What is noteworthy about the Grapnel anchor is that it has four large arms, all reaching out to grab a firm hold of the rock below. Every Grapnel-style anchor will require a few feet of drift to find a firm hold on a rock. However, once set, it is safe to say it will be the most secure hold you will find from any anchor. Period.
Take a look at the Grapnel Style here.
Option Four – Delta Anchor
These anchors are very similar to a fluke in design. The difference is in the larger size of the outward surface.
This is a very popular choice for many reasons. Above all is the affordability factor. They are cheaper than some others mentioned above.
They have designed delta anchors to be used with different bottom surfaces. I know I said earlier that no anchor is universal but this one comes very close to it.
It grips sand, mud and even weeds.
I wish Delta grips to rocks too.

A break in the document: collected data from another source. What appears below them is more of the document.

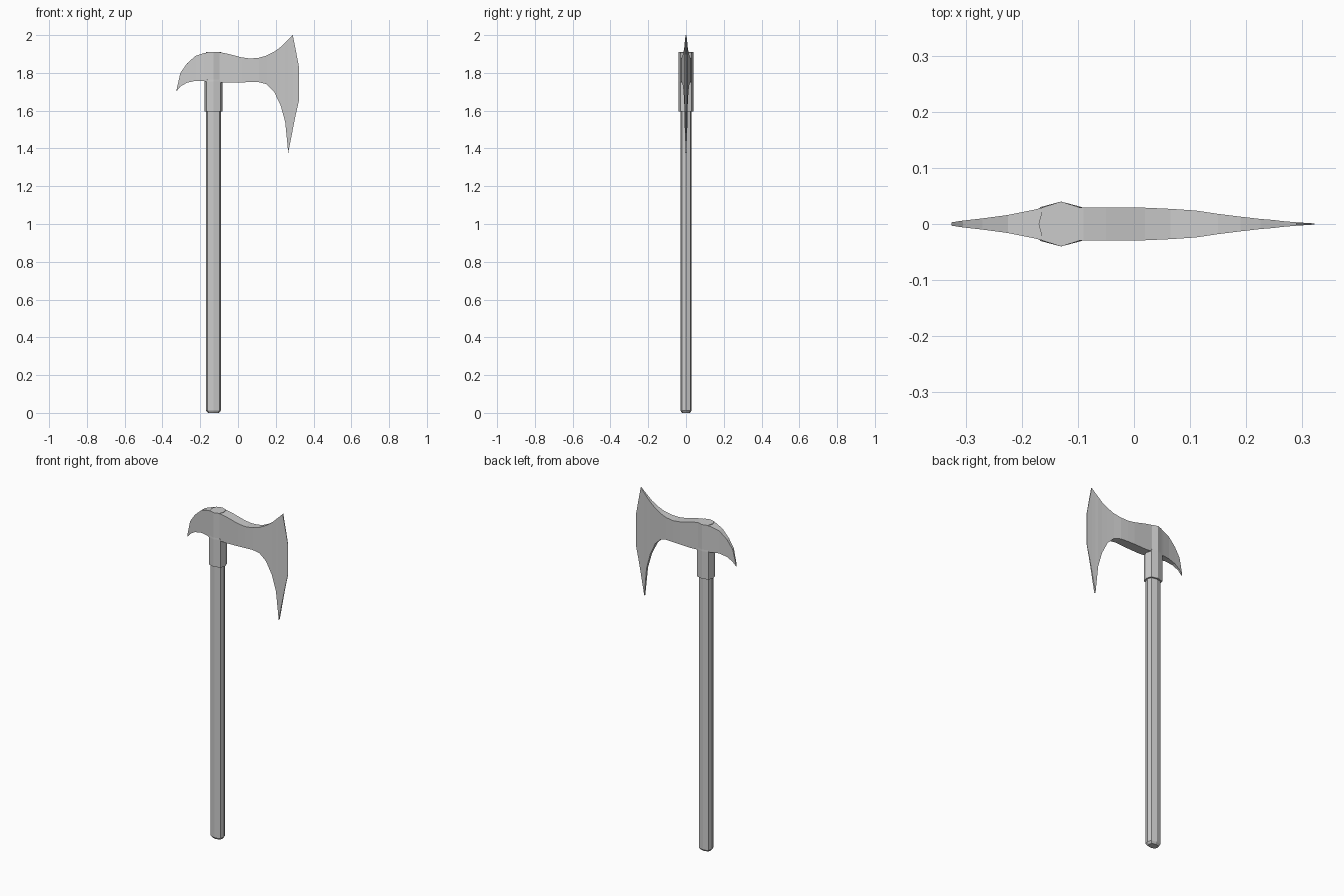
import bpy, bmesh

cube = bpy.data.objects.get("Cube")
if cube:
    bpy.data.objects.remove(cube)


def material(name, value):
    mat = bpy.data.materials.new(name)
    mat.use_nodes = True
    mat.diffuse_color = (*value, 1)
    mat.node_tree.nodes["Principled BSDF"].inputs["Base Color"].default_value = (*value, 1)
    return mat


steel = material("steel grey", (0.6, 0.6, 0.6))
CENTRE = -0.13


def loft(name, rings):
    """Skin equal-length closed rings and cap both ends."""
    bm = bmesh.new()
    loops = [[bm.verts.new(p) for p in ring] for ring in rings]
    n = len(loops[0])
    for a, b in zip(loops, loops[1:]):
        for i in range(n):
            j = (i + 1) % n
            bm.faces.new((a[i], a[j], b[j], b[i]))
    bm.faces.new(loops[0])
    bm.faces.new(loops[-1])
    bmesh.ops.recalc_face_normals(bm, faces=bm.faces)
    mesh = bpy.data.meshes.new(name)
    bm.to_mesh(mesh)
    bm.free()
    mesh.materials.append(steel)
    obj = bpy.data.objects.new(name, mesh)
    bpy.context.collection.objects.link(obj)
    return obj


def octagon(rx, ry, z):
    """Flattened eight-sided section with ridges at front and back."""
    sx, sy = rx * 0.8, ry * 0.75
    pts = [(rx, 0), (sx, sy), (0, ry), (-sx, sy), (-rx, 0), (-sx, -sy), (0, -ry), (sx, -sy)]
    return [(CENTRE + x, y, z) for x, y in pts]


# Handle with a slightly chamfered foot
loft("handle", [octagon(0.029, 0.022, 0), octagon(0.039, 0.03, 0.012),
                octagon(0.039, 0.03, 1.62)])

# Socket that wraps the handle
loft("socket", [octagon(0.047, 0.04, 1.595), octagon(0.047, 0.04, 1.755),
                octagon(0.04, 0.04, 1.765), octagon(0.04, 0.04, 1.91)])

# Head sections from rear spike to cutting edge: x, top, bottom, half thickness
sections = [
    (-0.325, 1.712, 1.703, 0.003), (-0.305, 1.8, 1.728, 0.006),
    (-0.27, 1.85, 1.748, 0.01), (-0.225, 1.89, 1.758, 0.016),
    (-0.18, 1.905, 1.756, 0.025), (-0.16, 1.908, 1.752, 0.03),
    (-0.09, 1.908, 1.75, 0.029), (-0.05, 1.9, 1.748, 0.029),
    (0.02, 1.882, 1.75, 0.029), (0.065, 1.876, 1.751, 0.027),
    (0.11, 1.88, 1.751, 0.024), (0.15, 1.891, 1.741, 0.018),
    (0.19, 1.911, 1.702, 0.013), (0.225, 1.936, 1.63, 0.009),
    (0.25, 1.96, 1.54, 0.007), (0.266, 1.976, 1.377, 0.005),
    (0.29, 2.0, 1.5, 0.003), (0.306, 1.92, 1.58, 0.002),
    (0.322, 1.835, 1.65, 0.001),
]
loft("axe_head", [[(x, -h, b), (x, h, b), (x, h, t), (x, -h, t)]
                  for x, t, b, h in sections])
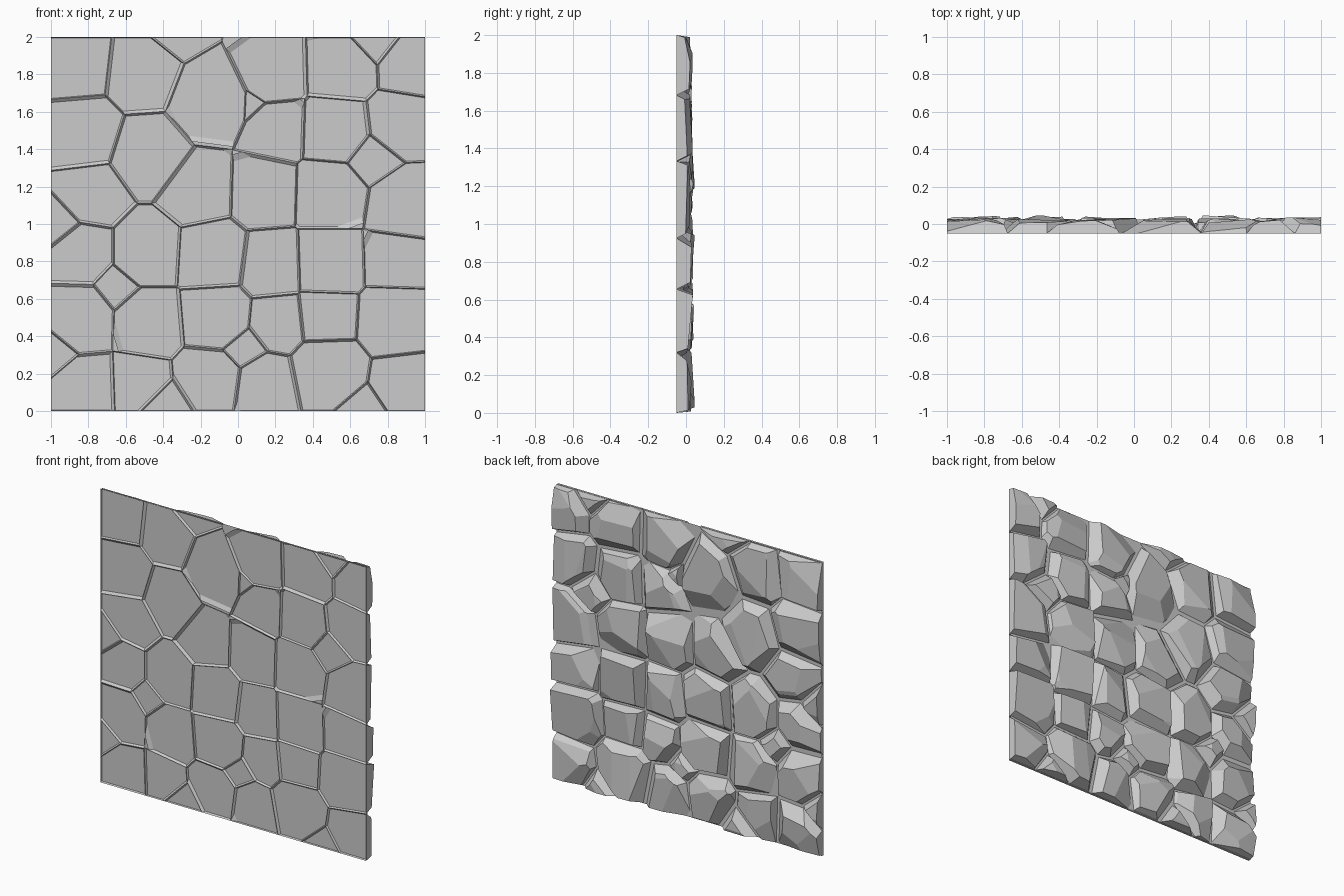
import bpy, bmesh, math, random
from mathutils import Vector

if "Cube" in bpy.data.objects:
    bpy.data.objects.remove(bpy.data.objects["Cube"])

random.seed(7)
FRONT, BACKING, PEAK = -0.05, -0.036, 0.045

# Stone layout: centre x, centre z, approximate inner radius (hundredths)
LAYOUT = [
    (-86, 185, 16), (-51, 181, 18), (-35, 201, 9), (-15, 167, 19), (18, 183, 17),
    (55, 184, 17), (72, 200, 12), (91, 185, 14), (-83, 149, 18), (-48, 138, 18),
    (7, 166, 3), (21, 151, 14), (52, 150, 17), (86, 154, 15), (71, 135, 11),
    (88, 110, 17), (49, 116, 18), (14, 117, 17), (-21, 118, 17), (-79, 116, 15),
    (-96, 100, 10), (-84, 85, 15), (-48, 85, 17), (-14, 83, 18), (17, 79, 16),
    (49, 80, 17), (84, 81, 15), (-64, 66, 8), (-85, 49, 17), (-48, 48, 17),
    (-12, 51, 17), (20, 48, 12), (48, 51, 13), (83, 49, 17), (-98, 33, 11),
    (-82, 14, 15), (-53, 15, 13), (-40, 2, 10), (-15, 18, 15), (2, 34, 8),
    (14, 14, 14), (49, 21, 17), (66, 1, 9), (87, 15, 13),
]
SITES = [(Vector((a / 100, b / 100)), r / 100) for a, b, r in LAYOUT]


def clip(poly, n, d):
    """Keep the part of a 2D polygon where p.n <= d."""
    out = []
    for a, b in zip(poly, poly[1:] + poly[:1]):
        da, db = a.dot(n) - d, b.dot(n) - d
        if da <= 0:
            out.append(a)
        if da * db < 0:
            out.append(a.lerp(b, da / (da - db)))
    return out


def cell(i):
    """Outline of one stone: weighted cell of the layout inside the 2 x 2 panel."""
    p, r = SITES[i]
    poly = [Vector(c) for c in ((-1, 0), (1, 0), (1, 2), (-1, 2))]
    for j, (q, s) in enumerate(SITES):
        if j != i and poly:
            n = (q - p) * 2
            poly = clip(poly, n, q.dot(q) - p.dot(p) + r * r - s * s)
    return poly


def cut(bm, co, no):
    geom = bm.verts[:] + bm.edges[:] + bm.faces[:]
    res = bmesh.ops.bisect_plane(bm, geom=geom, dist=1e-5, plane_co=co, plane_no=no, clear_outer=True)
    edges = [e for e in res['geom_cut'] if isinstance(e, bmesh.types.BMEdge)]
    if edges:
        bmesh.ops.holes_fill(bm, edges=edges, sides=0)


def stone(poly, radius):
    """Prism over the outline, chipped by sloping planes, open at the front."""
    bm = bmesh.new()
    low = [bm.verts.new((v.x, FRONT, v.y)) for v in poly]
    high = [bm.verts.new((v.x, PEAK, v.y)) for v in poly]
    bm.faces.new(low)
    bm.faces.new(high[::-1])
    k = len(poly)
    for a in range(k):
        b = (a + 1) % k
        bm.faces.new((low[b], low[a], high[a], high[b]))
    bmesh.ops.recalc_face_normals(bm, faces=bm.faces)
    mid = sum(poly, Vector((0, 0))) / k
    # tilted top
    h = random.uniform(0.018, 0.034)
    cut(bm, Vector((mid.x, h, mid.y)),
        Vector((random.uniform(-.1, .1), 1, random.uniform(-.1, .1))))
    # sloping flank along every joint
    for a in range(k):
        e = poly[(a + 1) % k] - poly[a]
        if e.length < 0.01:
            continue
        n = Vector((e.y, -e.x)).normalized()
        m = (poly[a] + poly[(a + 1) % k]) / 2
        if abs(m.x) > 0.999:
            continue
        border = m.y < 0.001 or m.y > 1.999
        slope = random.uniform(.1, .5) if border else random.choice((.35, .5, .6, .8, 1.2))
        slope = min(slope, radius * 7)
        cut(bm, Vector((m.x, FRONT, m.y)), Vector((n.x, slope, n.y)))
    # a few broad chipped facets on the raised side
    for _ in range(2):
        t = random.uniform(0, math.tau)
        n = Vector((math.cos(t), 0, math.sin(t)))
        co = Vector((mid.x, h, mid.y)) + n * radius * random.uniform(.25, .6)
        cut(bm, co, n * random.uniform(.2, .5) + Vector((0, 1, 0)))
    bmesh.ops.delete(bm, geom=[f for f in bm.faces if f.calc_center_median().y < FRONT + 1e-4],
                     context='FACES')
    return bm


def add_object(name, bm):
    me = bpy.data.meshes.new(name)
    bm.to_mesh(me)
    bm.free()
    ob = bpy.data.objects.new(name, me)
    bpy.context.collection.objects.link(ob)
    return ob


# Stones
for i in range(len(SITES)):
    outline = cell(i)
    if len(outline) > 2:
        add_object("stone_%02d" % (i + 1), stone(outline, SITES[i][1]))

# Flat backing sheet, pierced by the joints between the stones
bm = bmesh.new()
bm.faces.new([bm.verts.new((x, BACKING, z)) for x, z in ((-1, 0), (1, 0), (1, 2), (-1, 2))])
add_object("backing_sheet", bm)
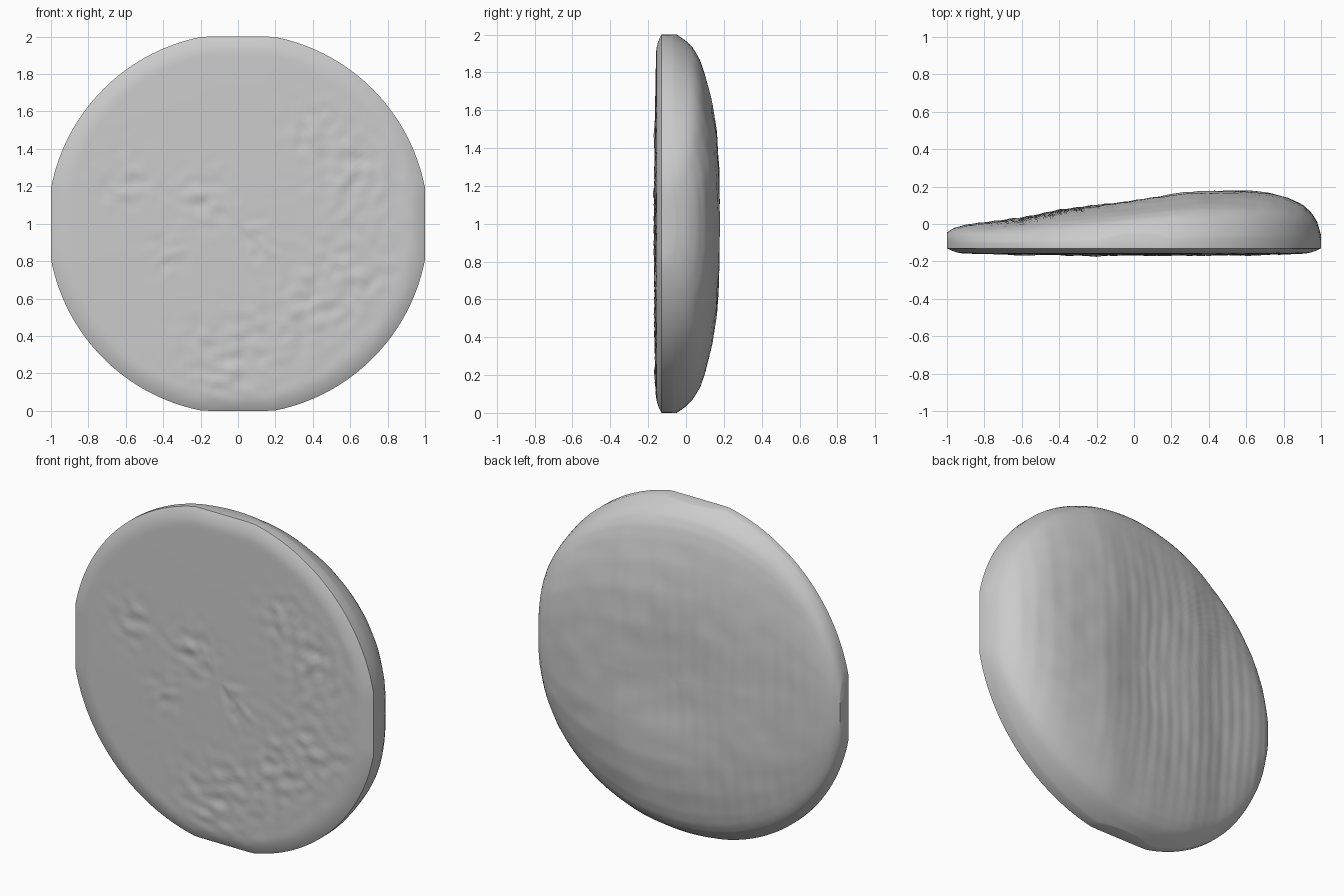
import bpy, bmesh, math
from mathutils import Vector, noise

if "Cube" in bpy.data.objects:
    bpy.data.objects.remove(bpy.data.objects["Cube"])

SEGS, RINGS = 160, 48
BASE = -0.13   # y of the front rim edge

# height of the back above BASE along x (wedge) and its fall-off towards top and bottom
WEDGE = [(-1, .085), (-.96, .11), (-.88, .13), (-.6, .165), (-.4, .21), (0, .27), (.25, .308),
         (.35, .315), (.6, .31), (.72, .298), (.82, .272), (.9, .235), (.95, .19), (.98, .14), (1, .07)]
FALL = [(0, 1), (.3, .985), (.5, .94), (.67, .85), (.8, .75), (.87, .67), (.92, .57),
        (.95, .46), (.98, .3), (1, .16)]


def lerp(table, t):
    t = max(table[0][0], min(table[-1][0], t))
    for (a, u), (b, v) in zip(table, table[1:]):
        if t <= b:
            return u + (v - u) * (t - a) / (b - a)


def bump(x, z, seed, scale):
    return noise.noise(Vector((x * scale, seed, z * scale)))


# clusters of small lumps on the front: x, z, radius
CLUSTERS = [(-.6, .22, .14), (-.17, .15, .15), (-.4, -.17, .1), (.1, -.1, .1), (.4, .5, .14),
            (.65, .28, .22), (.62, -.25, .22), (.35, -.5, .2), (-.05, -.73, .25)]


def front_y(x, z, r):
    edge = max(0, (r - .9) / .1)
    y = -.168 + .012 * r * r + .026 * edge ** 2
    w = sum(math.exp(-((x - a) ** 2 + (z - b) ** 2) / (c * c)) for a, b, c in CLUSTERS)
    return y + .012 * min(w, 1) * bump(x, z, 3, 16) * (1 - edge)


def back_y(x, z, r):
    u = abs(z) / math.sqrt(max(1.0404 - x * x, .04))
    h = lerp(WEDGE, x) * lerp(FALL, u)
    # shallow hollow inside the thick crescent, and fine ripples on the thin side
    h -= .025 * math.exp(-((x - .05) ** 2 / .1 + (z + .05) ** 2 / .12))
    fade = 1 - r ** 6
    h += fade * (.004 * bump(x, z, 8, 7))
    h += fade * .002 * math.sin(x * 75 + 2 * bump(x, z, 5, 2)) * max(0, min(1, .6 - x))
    return BASE + h


def face_rings(bm, func):
    """Polar sheet of vertices, denser towards the rim."""
    centre = bm.verts.new((0, func(0, 0, 0), 1))
    rings = []
    for i in range(1, RINGS + 1):
        r = 1 - (1 - i / RINGS) ** 1.4
        ring = []
        for k in range(SEGS):
            a = 2 * math.pi * k / SEGS
            c, s = math.cos(a), math.sin(a)
            rad = r * min(1.018, 1 / max(abs(c), abs(s)))  # circle with four small flats
            x, z = rad * c, rad * s
            ring.append(bm.verts.new((x, func(x, z, r), z + 1)))
        rings.append(ring)
    for k in range(SEGS):
        bm.faces.new((centre, rings[0][k], rings[0][k - 1]))
    for a, b in zip(rings, rings[1:]):
        join(bm, a, b)
    return rings[-1]


def join(bm, a, b):
    for k in range(SEGS):
        bm.faces.new((a[k - 1], a[k], b[k], b[k - 1]))


# wedge-shaped pebble disc: flat front, domed back, narrow side wall
bm = bmesh.new()
front = face_rings(bm, front_y)
back = face_rings(bm, back_y)
join(bm, front, back)
bmesh.ops.recalc_face_normals(bm, faces=bm.faces)
mesh = bpy.data.meshes.new("wedge_disc")
bm.to_mesh(mesh)
bm.free()
disc = bpy.data.objects.new("wedge_disc", mesh)
bpy.context.collection.objects.link(disc)
bpy.context.view_layer.objects.active = disc
disc.select_set(True)
bpy.ops.object.shade_smooth_by_angle(angle=math.radians(50))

That would be the best anchor out there.
Check out Delta Anchor on Amazon.
There are some other types of anchors like Mushroom anchor and Stockless anchor. But I am not going to get into those. Those types of anchors do not apply to a type of boat that I prefer.
Which Is The Best Pontoon Boat Anchor For You?
The answer here is not which anchor is the best, but rather which anchor fits your needs best.
I usually buy two of everything, just to make sure I have a reserve in case of malfunction. I took that same approach with anchors but I decided to buy 2 different anchors. The reason why is that I have access to rivers, lakes and the ocean.
When I first started boating I wanted to make sure I knew what I was doing before going out on the ocean. So, I started with the lake. I did not like the anchor that came with the boat so I decided to buy Delta Anchor.
After a few weekends on the lake, I decided to move to the river and find my way out into the ocean. For that purpose, I bought Grapnel Style Anchor.
For my needs, these two anchors are perfect. It is up to you what you think is the best pontoon boat anchor and which will work best for you. Hopefully the choices I listed above will be more than satisfactory.
Know Well the Dangers of Anchoring
This next bit is undeniably common sense, but it is worth repeating nonetheless.
As a sailor, you need to know your environment, and you need to know it well. Different waters necessitate different approaches to anchoring—especially given that it is a matter of safety.
Anchoring is not an inherently dangerous activity, it is very much the opposite. But you need to have the knowledge and the equipment. Even if you had the best pontoon boat anchor in the world, it is not going to help you if you don’t know how to use it properly.
There is always a need for caution when boating, so be careful out there.
The selection of proper gear and proper application can literally be the difference between life and death. More often than not, these are amateur mistakes.
Know which ones are best utilized in which waters and most suitable for your own boating habits and conditions. Boating is one of the most exhilarating recreational activities man has ever known. Do not let something so easily avoidable as mindless anchoring take that away from you.
Master the art of anchoring today.